That means that in addition to getting your finances and paperwork in order, you’ve got to protect your credit like nobody’s business. Thankfully, there are a few easy, low-cost ways of doing this so your housing dreams don’t get derailed.
Interest rates are low, and it seems like open houses are springing up everywhere now that COVID restrictions are lifted. You may even have friends who recently purchased a new home, leading you to wonder whether you should be buying instead of renting.
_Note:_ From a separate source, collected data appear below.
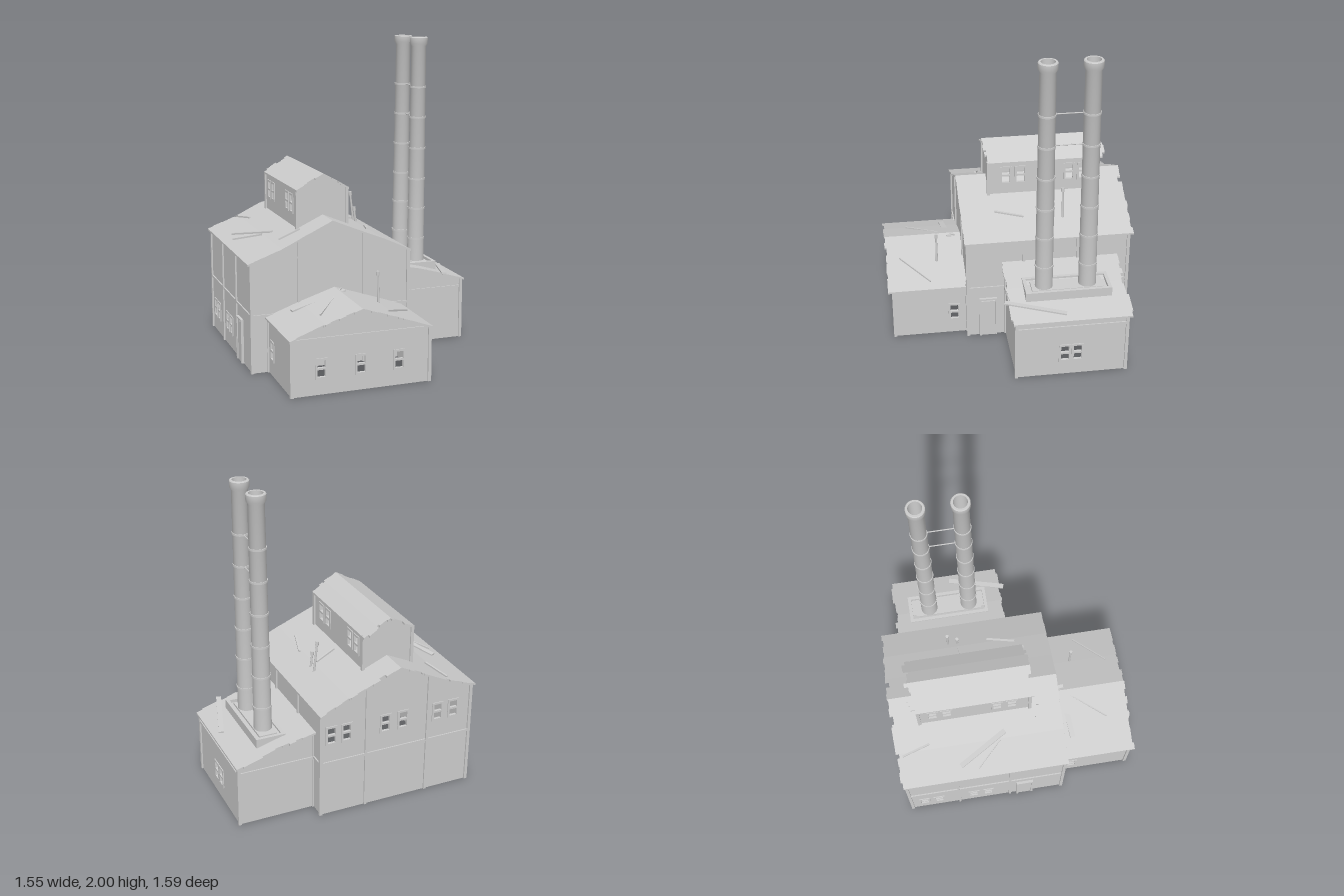
import * as THREE from 'three';
import { mergeGeometries, toCreasedNormals } from 'three/addons/utils/BufferGeometryUtils.js';

const T = 0.012; // wall and roof sheet thickness
const WIN_W = 0.062, WIN_H = 0.112;

export function createModel() {
  const model = new THREE.Group();
  const grey = new THREE.MeshStandardMaterial({ color: 0xcccccc });
  grey.name = 'weathered grey';

  let seed = 7;
  const random = () => (seed = (seed * 16807) % 2147483647) / 2147483647;

  const add = (parent, name, geometry, x = 0, y = 0, z = 0) => {
    const mesh = new THREE.Mesh(geometry, grey);
    mesh.name = name;
    mesh.position.set(x, y, z);
    parent.add(mesh);
    return mesh;
  };
  const box = (parent, name, w, h, d, x, y, z) =>
    add(parent, name, new THREE.BoxGeometry(w, h, d), x, y, z);
  const polygon = pts => new THREE.Shape(pts.map(p => new THREE.Vector2(...p)));
  const rect = (cx, cy, w, h) => polygon([
    [cx - w / 2, cy - h / 2], [cx + w / 2, cy - h / 2],
    [cx + w / 2, cy + h / 2], [cx - w / 2, cy + h / 2]]);
  const extrude = (shape, depth) =>
    new THREE.ExtrudeGeometry(shape, { depth, bevelEnabled: false });

  // Height of a roof profile at x
  const heightAt = (profile, x) => {
    let i = 1;
    while (i < profile.length - 1 && profile[i][0] < x) i++;
    const [a, b] = [profile[i - 1], profile[i]];
    return a[1] + (b[1] - a[1]) * (x - a[0]) / (b[0] - a[0]);
  };

  // Wall with open windows; local +z faces outward
  function wall(parent, name, outline, windows, angle, x, z, cy) {
    const g = new THREE.Group();
    g.name = name;
    g.rotation.y = angle;
    g.position.set(x, 0, z);
    const shape = polygon(outline);
    for (const u of windows) {
      shape.holes.push(rect(u, cy, WIN_W, WIN_H));
      const frame = rect(u, cy, WIN_W + 0.014, WIN_H + 0.014);
      for (const s of [-1, 1])
        frame.holes.push(rect(u, cy + s * WIN_H / 4, WIN_W - 0.012, WIN_H / 2 - 0.012));
      add(g, 'windowFrame', extrude(frame, T + 0.006), 0, 0, -T);
    }
    add(g, 'wallPanel', extrude(shape, T), 0, 0, -T);
    parent.add(g);
    return g;
  }

  // Roof of sheet strips with ragged ends
  function roof(parent, name, profile, z0, z1, count, ragBack, ragFront) {
    const parts = [];
    const xa = profile[0][0], xb = profile[profile.length - 1][0];
    const xs = profile.map(p => p[0]);
    for (let i = 1; i < count; i++) xs.push(xa + (xb - xa) * (i + 0.3 * (random() - 0.5)) / count);
    xs.sort((a, b) => a - b);
    for (let i = 0; i < xs.length - 1; i++) {
      const [l, r] = [xs[i], xs[i + 1]];
      if (r - l < 1e-4) continue;
      const [yl, yr] = [heightAt(profile, l), heightAt(profile, r)];
      const back = z0 + ragBack * random() ** 2, front = z1 - ragFront * random() ** 2;
      const strip = extrude(polygon([[l, yl - T], [r, yr - T], [r, yr], [l, yl]]), front - back);
      parts.push(strip.translate(0, 0, back));
    }
    add(parent, name, mergeGeometries(parts));
  }

  // Hollow building: walls, corner posts, bands, pilasters
  function building(name, o) {
    const g = new THREE.Group();
    g.name = name;
    model.add(g);
    const { x0, x1, z0, z1, profile, base = 0, cy, bandY, pilasters = [], sidePilasters = [] } = o;
    const h = x => heightAt(profile, x) - T / 2;
    const top = [[x0, h(x0)], ...profile.filter(p => p[0] > x0 && p[0] < x1).map(p => [p[0], p[1] - T / 2]), [x1, h(x1)]];
    const gable = [[x1, base], ...[...top].reverse(), [x0, base]];
    const side = (a, b, y) => [[a, base], [b, base], [b, y], [a, y]];
    const faces = {
      front: [gable, 0, 0, z1, x0, x1, pilasters],
      back: [gable.map(([x, y]) => [-x, y]), Math.PI, 0, z0, -x1, -x0, pilasters.map(p => -p)],
      right: [side(-z1, -z0, h(x1)), Math.PI / 2, x1, 0, -z1, -z0, sidePilasters.map(p => -p)],
      left: [side(z0, z1, h(x0)), -Math.PI / 2, x0, 0, z0, z1, sidePilasters],
    };
    for (const [key, [outline, angle, x, z, a, b, pils]] of Object.entries(faces)) {
      if (!o[key]) continue;
      const sign = key === 'back' || key === 'right' ? -1 : 1;
      const w = wall(g, key + 'Wall', outline, o[key].map(v => v * sign), angle, x, z, cy);
      if (bandY) box(w, 'band', b - a, 0.016, 0.008, (a + b) / 2, bandY, 0.004);
      for (const p of pils) {
        const py = key === 'front' || key === 'back' ? h(p * sign) : outline[2][1];
        box(w, 'pilaster', 0.016, py - base, 0.01, p, (py + base) / 2, 0.005);
      }
    }
    for (const x of [x0, x1]) for (const z of [z0, z1])
      box(g, 'cornerPost', 0.02, h(x) - base, 0.02, x, (h(x) + base) / 2, z);
    roof(g, 'roof', profile, o.roofZ[0], o.roofZ[1], o.strips, ...o.rag);
    return g;
  }

  const mainRoof = [[-0.775, 0.69], [-0.56, 0.768], [-0.4, 0.845], [-0.235, 0.922], [-0.08, 0.857], [0.1, 0.785], [0.285, 0.7]];
  const lanternRoof = [[-0.412, 1.09], [-0.32, 1.14], [-0.235, 1.185], [-0.15, 1.14], [-0.06, 1.085]];
  const annexRoof = [[-0.665, 0.35], [-0.45, 0.427], [-0.22, 0.5], [0, 0.427], [0.225, 0.348]];
  const boilerRoof = [[0.27, 0.545], [0.5, 0.49], [0.775, 0.408]];

  const hall = building('mainHall', {
    x0: -0.75, x1: 0.27, z0: -0.76, z1: 0.28, profile: mainRoof, cy: 0.545, bandY: 0.36,
    pilasters: [-0.45, -0.03], sidePilasters: [-0.43, -0.08], front: [], right: [],
    back: [0.2, 0.1, -0.16, -0.28, -0.52, -0.63], roofZ: [-0.795, 0.3], strips: 22, rag: [0.03, 0.004],
  });
  // Low windows in the left-hand long wall
  const longWall = wall(hall, 'leftWall', [[-0.76, 0], [0.28, 0], [0.28, 0.695], [-0.76, 0.695]],
    [-0.67, -0.57, -0.33, -0.23], -Math.PI / 2, -0.75, 0, 0.158);
  box(longWall, 'band', 1.04, 0.016, 0.008, -0.24, 0.36, 0.004);
  for (const u of [-0.43, -0.08]) box(longWall, 'pilaster', 0.016, 0.69, 0.01, u, 0.345, 0.005);

  building('roofLantern', {
    x0: -0.402, x1: -0.075, z0: -0.61, z1: 0.1, profile: lanternRoof, base: 0.82, cy: 0.985,
    front: [], back: [], left: [-0.015, -0.11, -0.43, -0.52], right: [-0.015, -0.11, -0.43, -0.52],
    roofZ: [-0.665, 0.125], strips: 14, rag: [0.045, 0.025],
  });
  building('frontAnnex', {
    x0: -0.645, x1: 0.215, z0: 0.28, z1: 0.755, profile: annexRoof, cy: 0.158, bandY: 0.338,
    front: [-0.465, -0.22, 0.02], left: [0.365], right: [0.365],
    roofZ: [0.275, 0.792], strips: 18, rag: [0, 0.014],
  });
  building('boilerHouse', {
    x0: 0.27, x1: 0.755, z0: -0.655, z1: 0.035, profile: boilerRoof, cy: 0.158, bandY: 0.352,
    front: [], back: [], right: [-0.268, -0.348],
    roofZ: [-0.692, 0.065], strips: 12, rag: [0.025, 0.012],
  });

  // Doors in the long walls
  for (const [x, z] of [[-0.755, 0.02], [0.275, 0.15]]) {
    box(model, 'door', 0.012, 0.26, 0.09, x, 0.13, z);
    for (const s of [-1, 1]) box(model, 'doorJamb', 0.024, 0.27, 0.012, x, 0.135, z + s * 0.051);
    box(model, 'doorLintel', 0.024, 0.012, 0.114, x, 0.276, z);
  }

  // Chimney plinth with raised rims
  box(model, 'chimneyPlinth', 0.188, 0.1, 0.54, 0.516, 0.445, -0.315);
  const rim = rect(0, 0, 0.188, 0.54);
  rim.holes.push(rect(0, 0, 0.145, 0.497));
  add(model, 'plinthRim', extrude(rim, 0.022).rotateX(-Math.PI / 2), 0.516, 0.494, -0.315);
  box(model, 'plinthPad', 0.112, 0.02, 0.45, 0.516, 0.498, -0.315);

  // Twin chimneys, open at the top and slightly leaning
  const lathe = pts => toCreasedNormals(
    new THREE.LatheGeometry(pts.map(p => new THREE.Vector2(...p)), 24), 0.6);
  for (const [z, leanX] of [[-0.17, 0], [-0.445, 0.008]]) {
    const chimney = new THREE.Group();
    chimney.name = 'chimney';
    chimney.position.set(0.513, 0.45, z);
    chimney.rotation.set(leanX, 0, -0.006);
    add(chimney, 'stack', lathe([[0.056, 0], [0.049, 1.49], [0.059, 1.507], [0.059, 1.545], [0.055, 1.55],
      [0.043, 1.55], [0.043, 1.3], [0, 1.3]]));
    for (const y of [0.21, 0.415, 0.615, 0.82, 1.025, 1.225]) {
      const r = 0.056 - 0.007 * y / 1.49;
      add(chimney, 'hoop', lathe([[r - 0.002, -0.006], [r + 0.004, -0.006], [r + 0.004, 0.006], [r - 0.002, 0.006]]), 0, y, 0);
    }
    model.add(chimney);
  }
  for (const y of [1.475, 1.675])
    add(model, 'chimneyTie', new THREE.CylinderGeometry(0.004, 0.004, 0.2, 8).rotateX(Math.PI / 2), 0.521, y, -0.3);

  // Vent pipes with small caps
  for (const [x, z, y0, y1, lean] of [[0.135, -0.355, 0.75, 0.955, 0.11], [0.13, -0.295, 0.75, 0.86, 0.1], [0.005, 0.455, 0.41, 0.61, 0.03]]) {
    const vent = new THREE.Group();
    vent.name = 'ventPipe';
    vent.position.set(x, y0, z);
    vent.rotation.z = lean;
    const h = y1 - y0;
    add(vent, 'pipe', new THREE.CylinderGeometry(0.006, 0.008, h, 10), 0, h / 2, 0);
    add(vent, 'pipeCap', new THREE.CylinderGeometry(0.011, 0.011, 0.025, 10), 0, h, 0);
    model.add(vent);
  }

  // Loose planks lying on the roofs: x0, z0, x1, z1, width
  const planks = [
    [mainRoof, [[-0.69, -0.39, -0.52, -0.08, 0.032], [-0.58, -0.75, -0.53, -0.57, 0.012], [-0.72, -0.28, -0.57, -0.12, 0.008],
      [-0.53, 0.125, -0.4, 0.15, 0.014], [-0.04, -0.27, 0.09, -0.295, 0.014], [0.12, -0.1, 0.07, 0.08, 0.014]]],
    [annexRoof, [[-0.53, 0.385, -0.18, 0.355, 0.035], [-0.43, 0.635, -0.19, 0.32, 0.007], [-0.03, 0.7, 0.17, 0.51, 0.007]]],
    [boilerRoof, [[0.725, -0.28, 0.61, 0.09, 0.032]]],
  ];
  for (const [profile, list] of planks) for (const [xa, za, xb, zb, w] of list) {
    const a = new THREE.Vector3(xa, heightAt(profile, xa) + 0.008, za);
    const b = new THREE.Vector3(xb, heightAt(profile, xb) + 0.008, zb);
    const plank = box(model, 'loosePlank', w, 0.01, a.distanceTo(b), 0, 0, 0);
    plank.position.lerpVectors(a, b, 0.5);
    plank.lookAt(b);
  }
  return model;
}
There are so many options out there that promise to help you build wealth. High-interest rate savings accounts can make a few drops in the bucket, but not many. The stock market is certainly a vehicle for making money, but you have to know what you’re doing, what you’re buying, and when to get out. Retirement accounts can be a great way to accrue money over time, but 65 is a long way off for some people. Then there are cryptocurrencies. A year ago, it seemed the sky was the limit for these virtual coins. This year, it’s a whole different story.
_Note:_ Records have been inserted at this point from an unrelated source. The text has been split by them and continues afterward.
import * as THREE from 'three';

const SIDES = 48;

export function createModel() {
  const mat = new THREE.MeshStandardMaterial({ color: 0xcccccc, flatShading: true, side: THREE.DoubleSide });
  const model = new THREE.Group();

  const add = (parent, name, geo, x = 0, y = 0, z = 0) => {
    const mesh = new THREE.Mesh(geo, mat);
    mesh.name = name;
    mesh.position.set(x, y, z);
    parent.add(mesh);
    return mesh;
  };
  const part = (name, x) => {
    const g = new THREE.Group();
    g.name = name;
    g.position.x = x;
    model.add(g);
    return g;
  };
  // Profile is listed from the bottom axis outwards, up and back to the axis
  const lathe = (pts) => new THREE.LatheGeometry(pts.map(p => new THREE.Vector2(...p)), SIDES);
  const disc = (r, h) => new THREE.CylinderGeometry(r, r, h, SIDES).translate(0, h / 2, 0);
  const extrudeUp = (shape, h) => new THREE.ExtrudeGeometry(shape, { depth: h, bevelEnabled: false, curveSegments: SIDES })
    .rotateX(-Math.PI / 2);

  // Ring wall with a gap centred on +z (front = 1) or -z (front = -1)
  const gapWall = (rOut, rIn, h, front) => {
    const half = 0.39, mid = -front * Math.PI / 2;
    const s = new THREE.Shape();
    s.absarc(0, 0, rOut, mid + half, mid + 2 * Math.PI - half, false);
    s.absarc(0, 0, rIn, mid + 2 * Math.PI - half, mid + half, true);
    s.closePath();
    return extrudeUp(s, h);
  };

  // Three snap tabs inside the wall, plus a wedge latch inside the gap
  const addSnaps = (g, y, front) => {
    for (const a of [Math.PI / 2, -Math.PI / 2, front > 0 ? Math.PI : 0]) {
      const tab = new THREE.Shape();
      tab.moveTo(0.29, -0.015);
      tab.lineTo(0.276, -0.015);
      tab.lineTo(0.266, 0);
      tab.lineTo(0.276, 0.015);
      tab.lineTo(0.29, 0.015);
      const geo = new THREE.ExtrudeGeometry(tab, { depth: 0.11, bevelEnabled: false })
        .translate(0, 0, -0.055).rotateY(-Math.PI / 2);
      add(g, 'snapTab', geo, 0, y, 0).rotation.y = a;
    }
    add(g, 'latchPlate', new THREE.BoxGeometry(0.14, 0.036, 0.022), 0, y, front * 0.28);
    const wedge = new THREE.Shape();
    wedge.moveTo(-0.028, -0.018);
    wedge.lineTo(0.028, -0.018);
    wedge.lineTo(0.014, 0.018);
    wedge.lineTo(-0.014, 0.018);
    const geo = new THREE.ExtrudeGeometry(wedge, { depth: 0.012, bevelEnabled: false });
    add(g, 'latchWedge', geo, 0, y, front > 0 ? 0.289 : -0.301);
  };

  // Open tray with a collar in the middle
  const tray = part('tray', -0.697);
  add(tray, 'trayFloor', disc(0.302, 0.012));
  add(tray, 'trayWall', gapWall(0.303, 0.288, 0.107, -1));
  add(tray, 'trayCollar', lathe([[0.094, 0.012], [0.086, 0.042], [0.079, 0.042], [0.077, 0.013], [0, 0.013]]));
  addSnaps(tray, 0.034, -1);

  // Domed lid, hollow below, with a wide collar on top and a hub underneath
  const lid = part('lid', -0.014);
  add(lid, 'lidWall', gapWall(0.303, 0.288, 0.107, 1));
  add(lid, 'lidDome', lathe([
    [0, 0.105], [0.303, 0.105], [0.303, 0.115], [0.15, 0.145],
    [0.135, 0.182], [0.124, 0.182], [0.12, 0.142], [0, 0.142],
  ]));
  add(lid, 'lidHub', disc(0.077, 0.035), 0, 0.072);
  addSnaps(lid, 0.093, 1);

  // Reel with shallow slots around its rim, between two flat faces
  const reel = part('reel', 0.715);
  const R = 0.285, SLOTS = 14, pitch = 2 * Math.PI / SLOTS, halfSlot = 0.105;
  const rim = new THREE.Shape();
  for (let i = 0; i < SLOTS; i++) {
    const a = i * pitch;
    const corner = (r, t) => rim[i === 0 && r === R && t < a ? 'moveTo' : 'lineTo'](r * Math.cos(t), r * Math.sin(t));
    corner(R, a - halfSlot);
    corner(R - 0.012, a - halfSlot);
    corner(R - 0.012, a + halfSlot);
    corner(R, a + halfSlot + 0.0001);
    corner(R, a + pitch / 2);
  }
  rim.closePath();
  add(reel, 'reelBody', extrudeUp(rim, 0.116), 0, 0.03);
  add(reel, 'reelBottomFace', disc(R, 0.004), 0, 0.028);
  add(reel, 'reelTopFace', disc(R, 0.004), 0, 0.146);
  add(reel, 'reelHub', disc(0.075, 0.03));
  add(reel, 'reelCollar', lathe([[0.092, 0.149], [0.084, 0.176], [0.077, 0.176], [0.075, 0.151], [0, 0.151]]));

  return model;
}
It’s the age-old question: when is it a good time to buy a home? The problem with that question is it has no right answer. You can have the most favorable market conditions in the world—low listing prices because it’s a buyer’s market, low interest rates, loose qualification standards—but if you’re not in the right position to buy, it’s still not a good time to buy a home.
You’ve just bought a home. Congrats! Now, you may wake up every morning feeling exactly as you did when you were renting. After all, aside from a new home and possibly a new neighborhood, not much has changed in your day-to-day life.
While this may be true of your daily routine, your first year as a homeowner comes with some subtle differences compared to renting. For one, you’ve locked in your housing costs—and your residence—for as long as you want. There is also the peace of mind that comes with knowing that this property is yours.
It’s been nearly five years since the last summer Olympics, so people are understandably ready for some action! Whether you’re more of a spectator or participant, there are plenty of ways to celebrate the summer Olympics in style—especially now that gatherings have resumed.
So dust off your TV screen and backyard games, and get ready to celebrate the summer Olympics in new and creative ways!
In today’s competitive housing market, there’s a good chance that your offer won’t be the only one a seller is entertaining. It’s not uncommon to hear sellers have more than 10 offers for one property . . . or that some buyers have put in offers on more than 20 homes, just to lose out time and time again.
In a market like this, it’s not enough to simply have your ducks in a row and walk in with a pre-approval. A market like this takes work if you want to win a bidding war.
Like any other item for sale, the value of a home can be viewed two ways: the price you pay for a home, which can be the list price—or a higher or lower price depending on demand (in a hot market, the price may be above the asking price, while in a cooler market it might be below), and there’s the home’s appraised value. This is the price determined by a licensed professional home appraiser who will take many factors into consideration, including the home’s features, condition, improvements, location, and market trends.
July 4—also known as Independence Day in the U.S.—celebrates the adoption of the Declaration of Independence.
You may have known that much, but there is so much more behind this beloved summer holiday, so let’s dive right in!
Down payments can be one of the most daunting parts of the homebuying process. We all know, it’s a lot of money! Thankfully, you don’t necessarily have to drain your savings to come up with the sum. There are a few other ways to secure a down payment, including gift funds, grants, and down payment assistance programs.